As RedState previously reported, Hogan easily won the GOP Senate primary Tuesday, as expected. What was surprising to seasoned political observers about what happened in the Maryland primaries was seeing Prince George’s County Executive Angela Alsobrooks defeat Rep. David Trone for the Democratic nomination.

Trone had been polling well ahead of Alsobrooks as recently as a month ago and had poured over $60 million of his own money into the race. But it was a series of colossal (and costly) blunders including uttering a racial slur (which he later claimed was an accident) at Shalanda Young, a black Biden administration official, during an April House hearing that in all probability ultimately did him in.

READ MORE–>> Oops: Dem Contender in Maryland Senate Race Finds Out After Uttering Racial Slur at Biden Admin Official

Because the road to Senate control may run through Maryland, the Democrat-compliant mainstream media’s talking points have already gone out, with Politico, for example, proclaiming that Hogan “is standing between Alsobrooks and history” (Alsobrooks is black):


The headline has been updated since to read “Angela Alsobrooks won a messy Senate primary.
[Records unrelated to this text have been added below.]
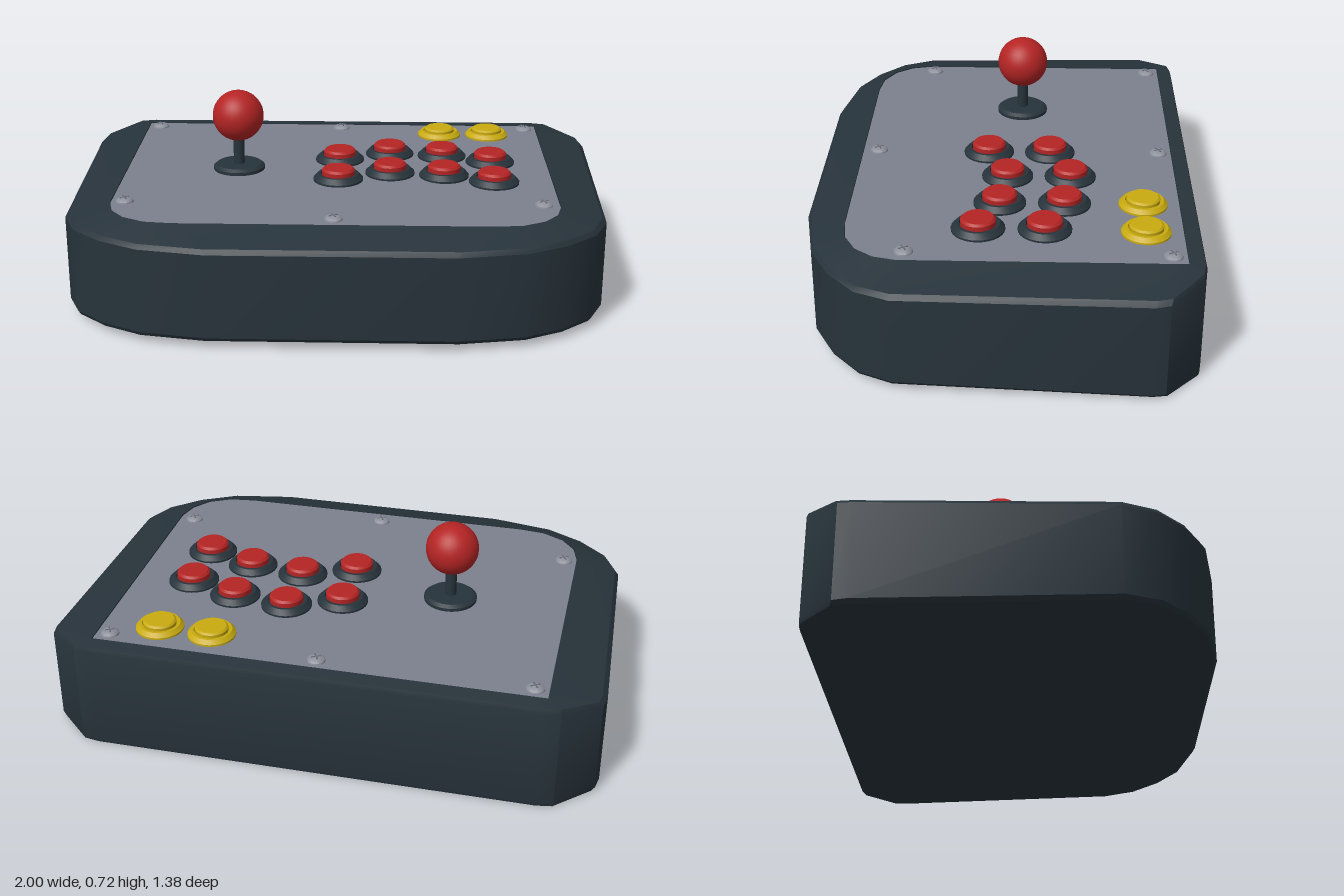
import * as THREE from 'three';
import { toCreasedNormals } from 'three/addons/utils/BufferGeometryUtils.js';

const mat = (name, color) => {
  const m = new THREE.MeshStandardMaterial({ color });
  m.name = name;
  return m;
};

// Half outlines from back to front: [x, z, wall height] and the matching plate edge
const OUTER = [[0.8, -0.69, 0.4], [0.86, -0.68, 0.398], [0.99, -0.56, 0.375], [1, -0.51, 0.372], [0.973, 0.35, 0.368],
  [0.92, 0.47, 0.366], [0.81, 0.57, 0.366], [0.67, 0.645, 0.366], [0.43, 0.69, 0.366]];
const INNER = [[0.79, -0.63], [0.808, -0.63], [0.81, -0.628], [0.81, -0.6], [0.81, 0.34],
  [0.79, 0.42], [0.74, 0.485], [0.66, 0.528], [0.56, 0.54]];
const mirrored = (half) => [...half, ...half.slice().reverse().map(([x, ...rest]) => [-x, ...rest])];

// Closed solid from stacked rings of equal length, capped at both ends
function loft(rings) {
  const n = rings[0].length, pos = rings.flat(2), index = [];
  for (let k = 0; k < rings.length - 1; k++) {
    for (let i = 0; i < n; i++) {
      const a = k * n + i, b = k * n + (i + 1) % n;
      index.push(b, a, a + n, b, a + n, b + n);
    }
  }
  const top = (rings.length - 1) * n;
  for (let i = 1; i < n - 1; i++) {
    index.push(0, i, i + 1, top, top + i + 1, top + i);
  }
  const g = new THREE.BufferGeometry();
  g.setAttribute('position', new THREE.Float32BufferAttribute(pos, 3));
  g.setIndex(index);
  return toCreasedNormals(g, 0.45);
}

// Turned part with crisp shoulders
function turned(points, segments = 28) {
  const g = new THREE.LatheGeometry(points.map(([r, y]) => new THREE.Vector2(r, y)), segments);
  g.deleteAttribute('normal');
  return toCreasedNormals(g, 0.5);
}

export function createModel() {
  const model = new THREE.Group();
  model.name = 'arcadeStick';
  const dark = mat('charcoal', 0x27333b), grey = mat('plateGrey', 0x7c808e), red = mat('red', 0xb52424);
  const yellow = mat('yellow', 0xc9ab10), steel = mat('screwSteel', 0x8b8f99), slot = mat('slotGrey', 0x666a75);
  const add = (name, geometry, material, x = 0, y = 0, z = 0, parent = model) => {
    const m = new THREE.Mesh(geometry, material);
    m.name = name;
    m.position.set(x, y, z);
    parent.add(m);
    return m;
  };

  // Case: sloping underside, upright walls, rim rising to a shallow plate recess
  const outer = mirrored(OUTER), inner = mirrored(INNER);
  const floor = (z) => Math.max(0, 0.015 + 0.0217 * z);
  const ring = (t, height) => outer.map(([ox, oz, wall], i) => {
    const x = THREE.MathUtils.lerp(ox, inner[i][0], t), z = THREE.MathUtils.lerp(oz, inner[i][1], t);
    return [x, height(z, wall), z];
  });
  add('case', loft([
    ring(0.07, (z) => floor(z)),
    ring(0, (z) => floor(z) + 0.014),
    ring(0, (z, wall) => wall - 0.012),
    ring(0.09, (z, wall) => wall + 0.005),
    ring(1, () => 0.411),
    ring(1, () => 0.4),
  ]), dark);

  // Top plate
  const shape = new THREE.Shape(inner.map(([x, z]) => new THREE.Vector2(x * 0.998, -z * 0.998)));
  const plate = new THREE.ExtrudeGeometry(shape, { depth: 0.008, bevelEnabled: false });
  plate.rotateX(-Math.PI / 2);
  add('topPlate', plate, grey, 0, 0.4, 0);

  // Joystick
  const stick = new THREE.Group();
  stick.name = 'joystick';
  stick.position.set(-0.38, 0.405, -0.06);
  model.add(stick);
  add('dustWasher', turned([[0.098, 0], [0.098, 0.015], [0.085, 0.025], [0, 0.025]], 32), dark, 0, 0, 0, stick);
  add('shaft', new THREE.CylinderGeometry(0.021, 0.021, 0.17, 16), dark, 0, 0.085, 0, stick);
  add('ballTop', new THREE.SphereGeometry(0.097, 32, 20), red, 0, 0.215, 0, stick);

  // Eight action buttons in two curved rows
  const collar = turned([[0.094, 0], [0.094, 0.01], [0.077, 0.028], [0.066, 0.028], [0.064, 0.02], [0, 0.02]]);
  const cap = turned([[0.062, 0], [0.062, 0.042], [0.054, 0.05], [0, 0.05]]);
  const columns = [[0.005, -0.17], [0.2, -0.245], [0.405, -0.222], [0.59, -0.153]];
  for (const shift of [0, 0.23]) {
    for (const [x, z] of columns) {
      add('buttonCollar', collar, dark, x, 0.405, z + shift);
      add('buttonCap', cap, red, x, 0.405, z + shift);
    }
  }

  // Two yellow menu buttons
  const menu = turned([[0.087, 0], [0.087, 0.01], [0.074, 0.024], [0.064, 0.024],
    [0.062, 0.018], [0.06, 0.018], [0.06, 0.032], [0.053, 0.038], [0, 0.038]]);
  for (const x of [0.405, 0.6]) add('menuButton', menu, yellow, x, 0.405, -0.5);

  // Domed cross-head screws
  const dome = turned([[0.034, 0], [0.032, 0.008], [0.025, 0.015], [0.013, 0.019], [0, 0.02]], 20);
  const bar = new THREE.BoxGeometry(0.034, 0.004, 0.005);
  for (const [x, z] of [[-0.76, -0.58], [0, -0.58], [0.76, -0.58], [-0.76, 0.32], [0.75, 0.32], [0, 0.48]]) {
    add('screwHead', dome, steel, x, 0.405, z);
    for (const turn of [0.5, 0.5 + Math.PI / 2]) {
      add('screwSlot', bar, slot, x, 0.4235, z).rotation.y = turn;
    }
  }
  return model;
}
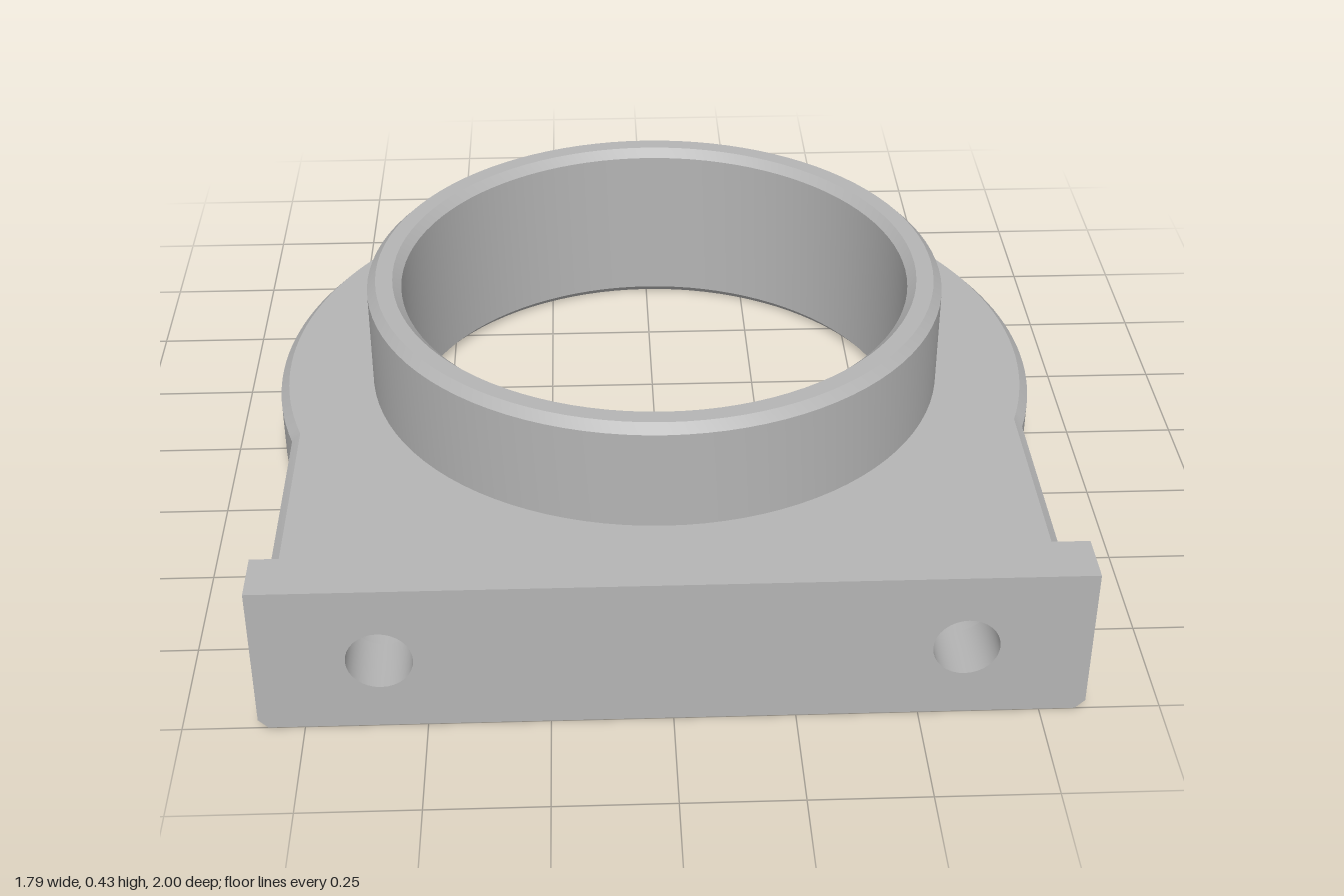
import * as THREE from 'three';
import { toCreasedNormals } from 'three/addons/utils/BufferGeometryUtils.js';

const C = 0.02;                                   // chamfer size
const CZ = -0.105, R = 0.895, SIDE = 0.845;       // plate outline
const PLATE_Y = 0.168, WALL_Y = 0.342, WALL_Z = 0.866;
const HOLE_X = 0.59, HOLE_R = 0.068, DRILL_Z = 0.83, TIP_Z = 0.789;

const v2 = (x, y) => new THREE.Vector2(x, y);

// Plate outline in (x, z), from the right front corner around the back
function outline(inset) {
  const r = R - inset, x = SIDE - inset, n = 96;
  const t0 = Math.acos(x / r), pts = [v2(x, WALL_Z)];
  for (let i = 0; i <= n; i++) {
    const t = -t0 + (Math.PI + 2 * t0) * i / n;
    pts.push(v2(r * Math.cos(t), CZ - r * Math.sin(t)));
  }
  pts.push(v2(-x, WALL_Z));
  return pts;
}

function circlePath(x, y, r, n = 96) {
  const pts = [];
  for (let i = 0; i < n; i++) {
    const a = i / n * Math.PI * 2;
    pts.push(v2(x + r * Math.cos(a), y + r * Math.sin(a)));
  }
  return new THREE.Path(pts);
}

// Chamfered rim of the plate, lofted through four outlines
function rimGeometry() {
  const layers = [[C, 0], [0, C], [0, PLATE_Y - C], [C, PLATE_Y]];
  const pos = [], idx = [];
  let n = 0;
  for (const [inset, y] of layers) {
    const pts = outline(inset);
    n = pts.length;
    pts.forEach(p => pos.push(p.x, y, p.y));
  }
  for (let l = 0; l < layers.length - 1; l++) {
    for (let i = 0; i < n - 1; i++) {
      const a = l * n + i, b = a + n;
      idx.push(a, a + 1, b + 1, a, b + 1, b);
    }
  }
  const g = new THREE.BufferGeometry();
  g.setAttribute('position', new THREE.Float32BufferAttribute(pos, 3));
  g.setIndex(idx);
  return g;
}

export function createModel() {
  const group = new THREE.Group();
  const grey = new THREE.MeshStandardMaterial({ color: 0xb4b4b4 });
  grey.name = 'grey metal';

  const add = (name, geometry, crease = 0.3) => {
    const mesh = new THREE.Mesh(toCreasedNormals(geometry, crease), grey);
    mesh.name = name;
    group.add(mesh);
    return mesh;
  };

  // Base plate: rim, underside and top with the drill notches
  add('plateRim', rimGeometry());

  const under = new THREE.Shape(outline(C));
  under.holes.push(circlePath(0, CZ, 0.615));
  add('plateUnderside', new THREE.ShapeGeometry(under).rotateX(Math.PI / 2));

  const topPts = outline(C);
  for (const x of [-HOLE_X, HOLE_X]) {
    topPts.push(v2(x - HOLE_R, WALL_Z), v2(x - HOLE_R, DRILL_Z), v2(x, TIP_Z),
      v2(x + HOLE_R, DRILL_Z), v2(x + HOLE_R, WALL_Z));
  }
  const top = new THREE.Shape(topPts.map(p => v2(p.x, -p.y)));
  top.holes.push(circlePath(0, -CZ, 0.675));
  add('plateTop', new THREE.ShapeGeometry(top).rotateX(-Math.PI / 2).translate(0, PLATE_Y, 0));

  // Raised collar with the through bore
  const collar = [[0.675, PLATE_Y], [0.675, 0.405], [0.655, 0.425], [0.615, 0.425],
    [0.595, 0.405], [0.595, C], [0.615, 0]].map(p => v2(...p));
  add('collar', new THREE.LatheGeometry(collar, 96).translate(0, 0, CZ));

  // Front wall with two bolt holes and chamfered lower corners
  const wall = new THREE.Shape([v2(-SIDE + C, 0), v2(SIDE - C, 0), v2(SIDE, C),
    v2(SIDE, WALL_Y - C), v2(-SIDE, WALL_Y - C), v2(-SIDE, C)]);
  for (const x of [-HOLE_X, HOLE_X]) wall.holes.push(circlePath(x, PLATE_Y, HOLE_R, 32));
  add('frontWall', new THREE.ExtrudeGeometry(wall, { depth: 1 - WALL_Z, bevelEnabled: false })
    .translate(0, 0, WALL_Z));

  // Top strip of the wall, chamfered along the rear edge
  const strip = new THREE.Shape([v2(-1, WALL_Y - C), v2(-WALL_Z, WALL_Y - C),
    v2(-WALL_Z - C, WALL_Y), v2(-1, WALL_Y)]);
  add('frontWallTop', new THREE.ExtrudeGeometry(strip, { depth: SIDE * 2, bevelEnabled: false })
    .translate(0, 0, -SIDE).rotateY(Math.PI / 2));

  // Drill grooves with conical ends, sunk into the plate behind the wall
  const groove = [v2(HOLE_R, WALL_Z), v2(HOLE_R, DRILL_Z), v2(0, TIP_Z)];
  for (const x of [-HOLE_X, HOLE_X]) {
    add(x > 0 ? 'leftDrillGroove' : 'rightDrillGroove',
      new THREE.LatheGeometry(groove, 16, -Math.PI / 2, Math.PI)
        .rotateX(Math.PI / 2).translate(x, PLATE_Y, 0));
  }
  return group;
}
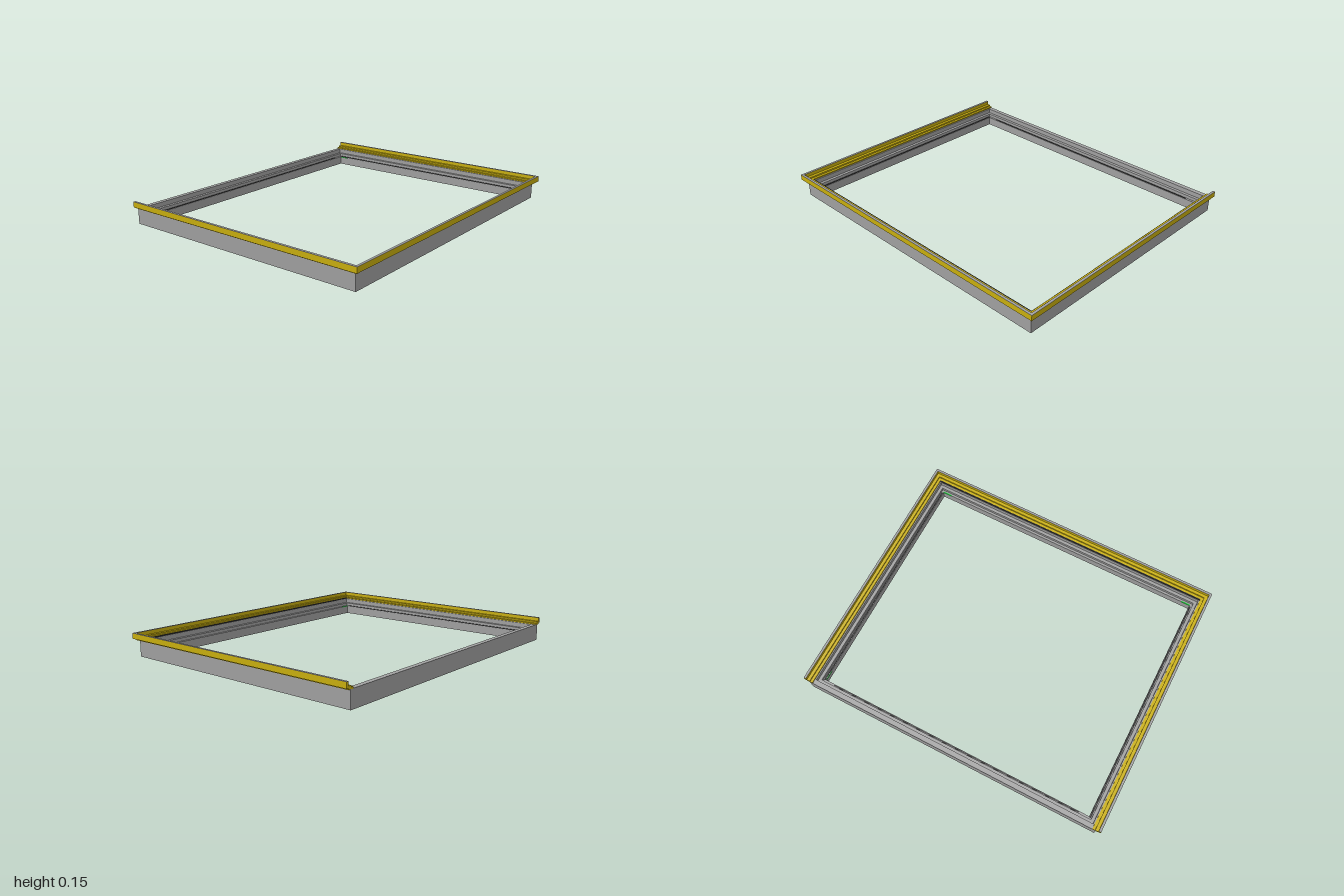
import * as THREE from 'three';

// Outer faces of the base frame
const HALF_X = 0.97, BACK = -0.83, FRONT = 0.80;

// Sweeps a counter-clockwise profile of [outward offset, height] with mitred corners.
// closed: all four sides; otherwise the back is left open and the ends are capped.
function sweep(profile, closed) {
  const pos = [];
  const at = (corner, [o, y]) => {
    const sx = corner < 2 ? -1 : 1;
    const atFront = corner === 1 || corner === 2;
    return [sx * (HALF_X + o), y, atFront ? FRONT + o : closed ? BACK - o : BACK];
  };
  for (let side = 0; side < (closed ? 4 : 3); side++) {
    const next = (side + 1) % 4;
    profile.forEach((p, i) => {
      const q = profile[(i + 1) % profile.length];
      const a = at(side, p), b = at(next, p), c = at(next, q), d = at(side, q);
      pos.push(...a, ...b, ...c, ...a, ...c, ...d);
    });
  }
  if (!closed) {
    const points = profile.map(([o, y]) => new THREE.Vector2(o, y));
    for (const [i, j, k] of THREE.ShapeUtils.triangulateShape(points, [])) {
      for (const v of [i, j, k]) pos.push(...at(0, profile[v]));
      for (const v of [k, j, i]) pos.push(...at(3, profile[v]));
    }
  }
  const geometry = new THREE.BufferGeometry();
  geometry.setAttribute('position', new THREE.Float32BufferAttribute(pos, 3));
  geometry.computeVertexNormals();
  return geometry;
}

export function createModel() {
  const model = new THREE.Group();
  const grey = new THREE.MeshStandardMaterial({ color: 0xa2a2a2 });
  const yellow = new THREE.MeshStandardMaterial({ color: 0xcbb10e });
  const dark = new THREE.MeshStandardMaterial({ color: 0x303030 });
  const green = new THREE.MeshStandardMaterial({ color: 0x20d040 });

  const add = (name, geometry, material, x = 0, y = 0, z = 0) => {
    const mesh = new THREE.Mesh(geometry, material);
    mesh.name = name;
    mesh.position.set(x, y, z);
    model.add(mesh);
  };

  // Base frame, stepping down to a low inner lip
  add('baseFrame', sweep([
    [0, 0], [0, 0.104], [-0.03, 0.104], [-0.03, 0.075],
    [-0.05, 0.075], [-0.05, 0.055], [-0.065, 0.055], [-0.065, 0],
  ], true), grey);

  // Trim rail on front and sides: flat flange with a raised outer lip
  add('trimRail', sweep([
    [-0.022, 0.102], [0.015, 0.102], [0.015, 0.111], [0.03, 0.111], [0.03, 0.144],
    [0.015, 0.144], [0.015, 0.122], [-0.005, 0.122], [-0.005, 0.112], [-0.022, 0.112],
  ], false), yellow);

  // Thin cap along the top of the lip
  add('lipCap', sweep([[0.015, 0.144], [0.03, 0.144], [0.03, 0.146], [0.015, 0.146]], false), grey);

  // Dark seals along the inner lip and the front flange
  for (const side of [-1, 1]) {
    add('sideSeal', new THREE.BoxGeometry(0.008, 0.006, 1.5), dark, side * 0.912, 0.055, -0.022);
  }
  add('backSeal', new THREE.BoxGeometry(1.68, 0.006, 0.007), dark, 0, 0.055, -0.772);
  add('frontSeal', new THREE.BoxGeometry(1.9, 0.008, 0.007), dark, 0, 0.108, 0.776);

  // Small corner clips on the inner lip
  for (const side of [-1, 1]) {
    add('frontClip', new THREE.BoxGeometry(0.06, 0.005, 0.008), green, side * 0.875, 0.054, 0.737);
  }
  add('sideClip', new THREE.BoxGeometry(0.006, 0.005, 0.06), green, 0.904, 0.052, -0.73);

  return model;
}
Now she takes on Larry Hogan.” The fretting about Senate control was also apparent:

Republicans haven’t won a Senate seat in the deep-blue state in more than four decades, but Hogan’s presence turns a normally safe seat into a competitive battleground that will siphon crucial party resources. That could affect Democrats’ attempt to maintain their tenuous control of the Senate, as every dollar spent in Maryland is one not spent defending vulnerable incumbents in several other key states.

Over at the National Journal Hotline, we were informed that Hogan and Alsobrooks don’t look alike, which allegedly could be a big problem for Hogan even though he’s already shown he can win statewide races in deep-blue Maryland:

Last but not least was the Baltimore Sun’s editorial board declaring that an Alsobrooks victory in the Maryland Senate race would, in their view, be good in part because “maybe, just maybe, it doesn’t hurt to represent social progress either.”


Though Hogan will likely face an uphill battle in the general election race, it’s a shame that so much emphasis is already being put on color (and sex) and “making history” over where they stand on the issues. 

This is an emphasis that will loom even larger if Hogan fails to distinguish himself in some meaningful way from Alsobrooks, especially when it comes to the independent and Democratic voters who he’s already set about courting.

Flashback:Larry Hogan Says the GOP Should Avoid ‘Unelectable’ Candidates and I Have Thoughts